And now a word about Wheat Storage

I just wanted to mention something about wheat flour (or cracked wheat) storage. Wheat berries in their whole form can be stored almost indefinitely if it isn't too humid. I have wheat that my parents bought when I was probably 10 (so 30+ years ago) and it's just fine and fresh for baking. (It may not work for sprouting, but I'll talk more about that in another post). I've even read that wheat stored in pyramids for who knows how many years is still found to be good too. So that's not an issue for storage. If you can keep the bugs out and humidity out (as in a 5 gallon bucket with a good lid), you're fine.

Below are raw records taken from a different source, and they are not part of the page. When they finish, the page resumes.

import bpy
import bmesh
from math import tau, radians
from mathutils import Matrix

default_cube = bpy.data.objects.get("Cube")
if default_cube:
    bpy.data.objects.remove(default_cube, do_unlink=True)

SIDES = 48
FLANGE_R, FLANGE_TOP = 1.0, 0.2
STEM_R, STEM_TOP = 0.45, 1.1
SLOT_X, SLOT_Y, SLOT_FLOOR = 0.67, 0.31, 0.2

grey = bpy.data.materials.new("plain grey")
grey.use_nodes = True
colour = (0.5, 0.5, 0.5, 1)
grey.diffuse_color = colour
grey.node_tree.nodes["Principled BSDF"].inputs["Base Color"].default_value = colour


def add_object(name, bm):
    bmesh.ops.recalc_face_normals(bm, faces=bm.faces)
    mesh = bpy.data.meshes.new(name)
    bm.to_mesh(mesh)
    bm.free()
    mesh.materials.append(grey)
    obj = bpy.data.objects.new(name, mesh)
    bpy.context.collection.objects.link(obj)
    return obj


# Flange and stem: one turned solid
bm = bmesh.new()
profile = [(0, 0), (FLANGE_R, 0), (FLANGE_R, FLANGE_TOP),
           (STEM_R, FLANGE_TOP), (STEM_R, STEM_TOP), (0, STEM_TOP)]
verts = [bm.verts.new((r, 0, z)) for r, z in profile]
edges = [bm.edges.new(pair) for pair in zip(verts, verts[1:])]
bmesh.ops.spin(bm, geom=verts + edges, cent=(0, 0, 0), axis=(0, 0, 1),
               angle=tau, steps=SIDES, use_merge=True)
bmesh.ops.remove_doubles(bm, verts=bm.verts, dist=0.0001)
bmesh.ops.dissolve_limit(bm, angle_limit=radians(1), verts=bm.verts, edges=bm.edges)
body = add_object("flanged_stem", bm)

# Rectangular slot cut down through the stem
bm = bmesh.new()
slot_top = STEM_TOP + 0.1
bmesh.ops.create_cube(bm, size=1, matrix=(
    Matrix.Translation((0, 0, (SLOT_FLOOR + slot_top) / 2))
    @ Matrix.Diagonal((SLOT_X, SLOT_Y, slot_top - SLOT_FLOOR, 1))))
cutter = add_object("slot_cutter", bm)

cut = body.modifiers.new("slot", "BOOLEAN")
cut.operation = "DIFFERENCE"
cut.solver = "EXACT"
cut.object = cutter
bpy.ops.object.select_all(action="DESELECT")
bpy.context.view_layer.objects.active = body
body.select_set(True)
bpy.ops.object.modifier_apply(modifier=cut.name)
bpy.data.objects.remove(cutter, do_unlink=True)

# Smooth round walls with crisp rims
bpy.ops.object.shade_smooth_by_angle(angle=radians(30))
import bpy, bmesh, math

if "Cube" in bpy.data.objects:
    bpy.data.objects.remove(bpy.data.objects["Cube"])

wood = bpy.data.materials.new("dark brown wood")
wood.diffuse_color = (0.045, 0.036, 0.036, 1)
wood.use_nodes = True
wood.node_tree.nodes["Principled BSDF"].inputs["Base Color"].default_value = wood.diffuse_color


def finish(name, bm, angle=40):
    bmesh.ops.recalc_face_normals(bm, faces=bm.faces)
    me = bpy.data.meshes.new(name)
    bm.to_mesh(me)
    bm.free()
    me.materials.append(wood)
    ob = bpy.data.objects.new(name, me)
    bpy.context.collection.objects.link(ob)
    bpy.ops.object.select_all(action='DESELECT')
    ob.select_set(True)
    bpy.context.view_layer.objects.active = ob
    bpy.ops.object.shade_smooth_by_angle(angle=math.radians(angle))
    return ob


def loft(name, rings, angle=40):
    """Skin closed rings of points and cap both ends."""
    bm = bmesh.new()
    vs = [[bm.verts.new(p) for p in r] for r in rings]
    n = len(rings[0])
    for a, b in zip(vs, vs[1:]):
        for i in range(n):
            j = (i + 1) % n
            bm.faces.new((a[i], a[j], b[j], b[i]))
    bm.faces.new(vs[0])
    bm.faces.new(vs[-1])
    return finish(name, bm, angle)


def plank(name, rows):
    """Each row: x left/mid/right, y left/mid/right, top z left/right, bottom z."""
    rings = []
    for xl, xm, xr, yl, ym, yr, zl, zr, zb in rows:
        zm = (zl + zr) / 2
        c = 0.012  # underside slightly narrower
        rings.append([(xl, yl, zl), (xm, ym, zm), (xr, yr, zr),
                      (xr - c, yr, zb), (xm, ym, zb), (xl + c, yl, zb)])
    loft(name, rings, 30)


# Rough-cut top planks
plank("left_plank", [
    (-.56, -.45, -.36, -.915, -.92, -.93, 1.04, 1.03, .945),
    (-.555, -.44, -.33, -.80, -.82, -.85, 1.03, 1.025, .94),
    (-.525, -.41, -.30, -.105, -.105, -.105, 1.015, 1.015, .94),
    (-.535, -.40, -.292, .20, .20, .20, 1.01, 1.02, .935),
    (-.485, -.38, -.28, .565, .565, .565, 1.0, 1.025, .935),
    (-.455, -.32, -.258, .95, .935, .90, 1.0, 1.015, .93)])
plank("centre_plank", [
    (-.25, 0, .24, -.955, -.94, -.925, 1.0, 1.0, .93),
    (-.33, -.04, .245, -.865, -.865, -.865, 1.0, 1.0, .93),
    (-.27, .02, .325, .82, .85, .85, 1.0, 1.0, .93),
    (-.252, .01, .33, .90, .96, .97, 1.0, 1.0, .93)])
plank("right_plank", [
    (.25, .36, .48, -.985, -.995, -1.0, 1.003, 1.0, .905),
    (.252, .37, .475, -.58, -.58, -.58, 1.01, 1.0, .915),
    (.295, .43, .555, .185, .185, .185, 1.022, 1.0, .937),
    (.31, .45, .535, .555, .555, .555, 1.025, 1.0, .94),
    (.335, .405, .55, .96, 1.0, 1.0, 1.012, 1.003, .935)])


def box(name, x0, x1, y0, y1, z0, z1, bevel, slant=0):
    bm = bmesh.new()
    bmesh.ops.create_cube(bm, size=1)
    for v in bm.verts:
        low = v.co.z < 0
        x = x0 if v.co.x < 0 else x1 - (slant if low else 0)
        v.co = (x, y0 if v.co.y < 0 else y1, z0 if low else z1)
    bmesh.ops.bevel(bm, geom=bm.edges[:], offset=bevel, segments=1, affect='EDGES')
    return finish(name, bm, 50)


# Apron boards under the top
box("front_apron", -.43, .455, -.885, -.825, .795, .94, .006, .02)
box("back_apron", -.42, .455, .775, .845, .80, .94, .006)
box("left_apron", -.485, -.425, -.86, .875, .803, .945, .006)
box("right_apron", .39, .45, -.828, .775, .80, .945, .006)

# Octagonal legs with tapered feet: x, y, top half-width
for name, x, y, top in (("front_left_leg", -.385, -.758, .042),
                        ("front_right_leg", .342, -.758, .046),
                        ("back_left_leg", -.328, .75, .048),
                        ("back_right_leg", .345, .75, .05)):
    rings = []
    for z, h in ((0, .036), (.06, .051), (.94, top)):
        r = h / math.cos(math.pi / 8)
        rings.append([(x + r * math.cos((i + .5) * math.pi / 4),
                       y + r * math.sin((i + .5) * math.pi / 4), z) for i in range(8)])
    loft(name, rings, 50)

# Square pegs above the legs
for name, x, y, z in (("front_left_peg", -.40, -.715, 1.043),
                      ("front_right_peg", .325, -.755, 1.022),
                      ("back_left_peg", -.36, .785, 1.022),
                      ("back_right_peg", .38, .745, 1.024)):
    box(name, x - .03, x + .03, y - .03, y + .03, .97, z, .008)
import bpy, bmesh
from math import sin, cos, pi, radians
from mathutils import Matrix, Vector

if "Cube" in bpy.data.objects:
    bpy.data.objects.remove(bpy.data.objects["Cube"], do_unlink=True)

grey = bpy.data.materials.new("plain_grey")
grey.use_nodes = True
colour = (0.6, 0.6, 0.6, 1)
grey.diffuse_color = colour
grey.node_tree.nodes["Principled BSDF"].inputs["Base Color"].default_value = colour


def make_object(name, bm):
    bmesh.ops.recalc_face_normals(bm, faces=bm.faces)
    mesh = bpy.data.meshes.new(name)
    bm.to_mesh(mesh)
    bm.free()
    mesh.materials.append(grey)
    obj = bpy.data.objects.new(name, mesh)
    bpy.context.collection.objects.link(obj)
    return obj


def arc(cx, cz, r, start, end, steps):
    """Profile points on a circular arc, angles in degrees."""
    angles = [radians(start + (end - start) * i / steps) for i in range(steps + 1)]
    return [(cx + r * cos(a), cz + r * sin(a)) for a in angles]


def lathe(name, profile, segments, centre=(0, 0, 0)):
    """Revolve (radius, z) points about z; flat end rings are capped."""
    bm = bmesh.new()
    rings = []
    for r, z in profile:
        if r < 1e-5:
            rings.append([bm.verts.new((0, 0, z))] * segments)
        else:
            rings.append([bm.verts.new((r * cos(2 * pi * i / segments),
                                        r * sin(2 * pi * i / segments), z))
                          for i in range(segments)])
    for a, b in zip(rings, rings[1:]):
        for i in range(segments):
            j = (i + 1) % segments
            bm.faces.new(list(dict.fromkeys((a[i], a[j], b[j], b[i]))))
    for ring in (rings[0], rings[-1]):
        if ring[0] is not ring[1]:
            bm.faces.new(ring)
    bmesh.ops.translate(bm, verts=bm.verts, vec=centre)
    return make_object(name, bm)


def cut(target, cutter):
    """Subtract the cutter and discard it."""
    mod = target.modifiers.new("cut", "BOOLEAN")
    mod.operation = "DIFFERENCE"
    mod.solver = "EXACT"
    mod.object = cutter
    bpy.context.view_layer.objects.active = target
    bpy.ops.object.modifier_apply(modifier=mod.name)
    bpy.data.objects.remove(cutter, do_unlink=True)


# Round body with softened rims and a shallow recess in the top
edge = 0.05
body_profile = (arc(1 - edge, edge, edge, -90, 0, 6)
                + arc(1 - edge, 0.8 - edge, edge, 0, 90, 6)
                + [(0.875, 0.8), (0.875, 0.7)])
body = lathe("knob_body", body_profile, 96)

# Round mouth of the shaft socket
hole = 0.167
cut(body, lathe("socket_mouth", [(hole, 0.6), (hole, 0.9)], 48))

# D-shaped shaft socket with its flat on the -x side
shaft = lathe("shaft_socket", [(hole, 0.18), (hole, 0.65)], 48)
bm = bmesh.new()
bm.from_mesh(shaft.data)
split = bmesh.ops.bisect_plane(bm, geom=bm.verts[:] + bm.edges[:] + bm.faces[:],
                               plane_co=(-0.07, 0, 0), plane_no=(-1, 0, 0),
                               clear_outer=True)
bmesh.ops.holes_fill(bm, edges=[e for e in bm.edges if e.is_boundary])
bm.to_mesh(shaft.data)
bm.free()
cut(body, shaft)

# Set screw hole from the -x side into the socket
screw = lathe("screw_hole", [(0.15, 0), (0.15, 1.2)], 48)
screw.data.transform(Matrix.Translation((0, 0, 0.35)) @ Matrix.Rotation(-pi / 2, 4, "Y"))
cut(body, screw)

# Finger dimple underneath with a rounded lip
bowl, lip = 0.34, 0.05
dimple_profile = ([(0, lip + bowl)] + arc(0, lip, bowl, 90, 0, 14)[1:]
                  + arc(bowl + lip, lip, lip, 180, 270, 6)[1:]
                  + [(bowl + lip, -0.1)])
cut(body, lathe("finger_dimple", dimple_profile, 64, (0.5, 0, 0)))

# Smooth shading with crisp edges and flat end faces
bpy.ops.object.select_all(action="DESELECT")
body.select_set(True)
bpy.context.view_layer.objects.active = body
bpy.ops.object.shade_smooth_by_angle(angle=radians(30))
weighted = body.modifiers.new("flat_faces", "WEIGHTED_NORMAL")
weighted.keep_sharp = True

Once you break open the wheat berry, however, you need to be more cautious with storage. The protective shell of the wheat berry can no longer do it's protecting, so the nutrients are at risk for deterioration. Yes, you can buy wheat flour and cracked wheat in bulk or a bag at the store, but it won't be as fresh or as nutritious if you've ground it yourself. The reason why is that when it's freshly ground, it has all the nutrients in tact. Besides the possibility of increasing the nutrients by soaking or sprouting (which, once again, I'll explain in more detail on the sprouting post :)), this is the highest the nutrient level will be. If you refrigerate or freeze the flour or cracked wheat right after grinding, the nutrients will remain at that level. If you leave them in container in the cupboard or pantry, the oil content will begin it's rancidity process and the nutrients will lessen (even in as few as a couple of hours).

This doesn't mean that the flour will actually go rancid right away or give you the kind of digestive problems you'd get from eating something with rancid oil. You can probably store wheat flour for up to a year. But the nutritional content will deteriorate gradually. If you're after optimum health and thus optimum nutrients, put it in a ziploc bag or sealed container and stick it in the fridge or freezer. Simple as that!


  1. What do you know about the nutritive value of wheat that won't sprout. I have some 'old' wheat. I can make great bread with it..(I add gluten) however it won't there any nutritive value in the wheat or are we eating sawdust? Thanks...SO much.

  2. I'll look into this some more Arlene. I have a lot of unsproutable wheat too. I use it all the time for baking and haven't had to add any gluten. It acts just the same as my newer wheat in that regard. From what I've read in the past, the wheat berries that are older don't have dormant enzymes waiting to become live food (like old seeds that won't sprout in your garden). But I don't think that means they lack the other nutrients that remain after baking (which would destroy the enzymes anyway from the heat). I'll see if I can find something to back that up though. I'll get back to you. -- Renee

  3. Thank you so much..I have look to find information and have been unsuccessful. I'd appreciate any help. Arlene

  4. Hi again Arlene -- I've searched a bit and found information on how nutrients multiply with sprouting and decrease after breaking down the wheat berry (like for cracked wheat or flour) if you don't refrigerate it or freeze it soon after the break down. But I couldn't find info on if there was a difference between nutrients in older (unable to sprout) wheat and fresh (able to sprout) wheat.

    I wrote an e-mail to Steve Meyerowitz, author of my favorite book on sprouting, "Sproutman's Kitchen Garden." Here's what he wrote in his reply:

    ----Unfortunately, no one has this information so there is no "proof" however, I think you are correct that it just doesn't have the capacity to sprout anymore.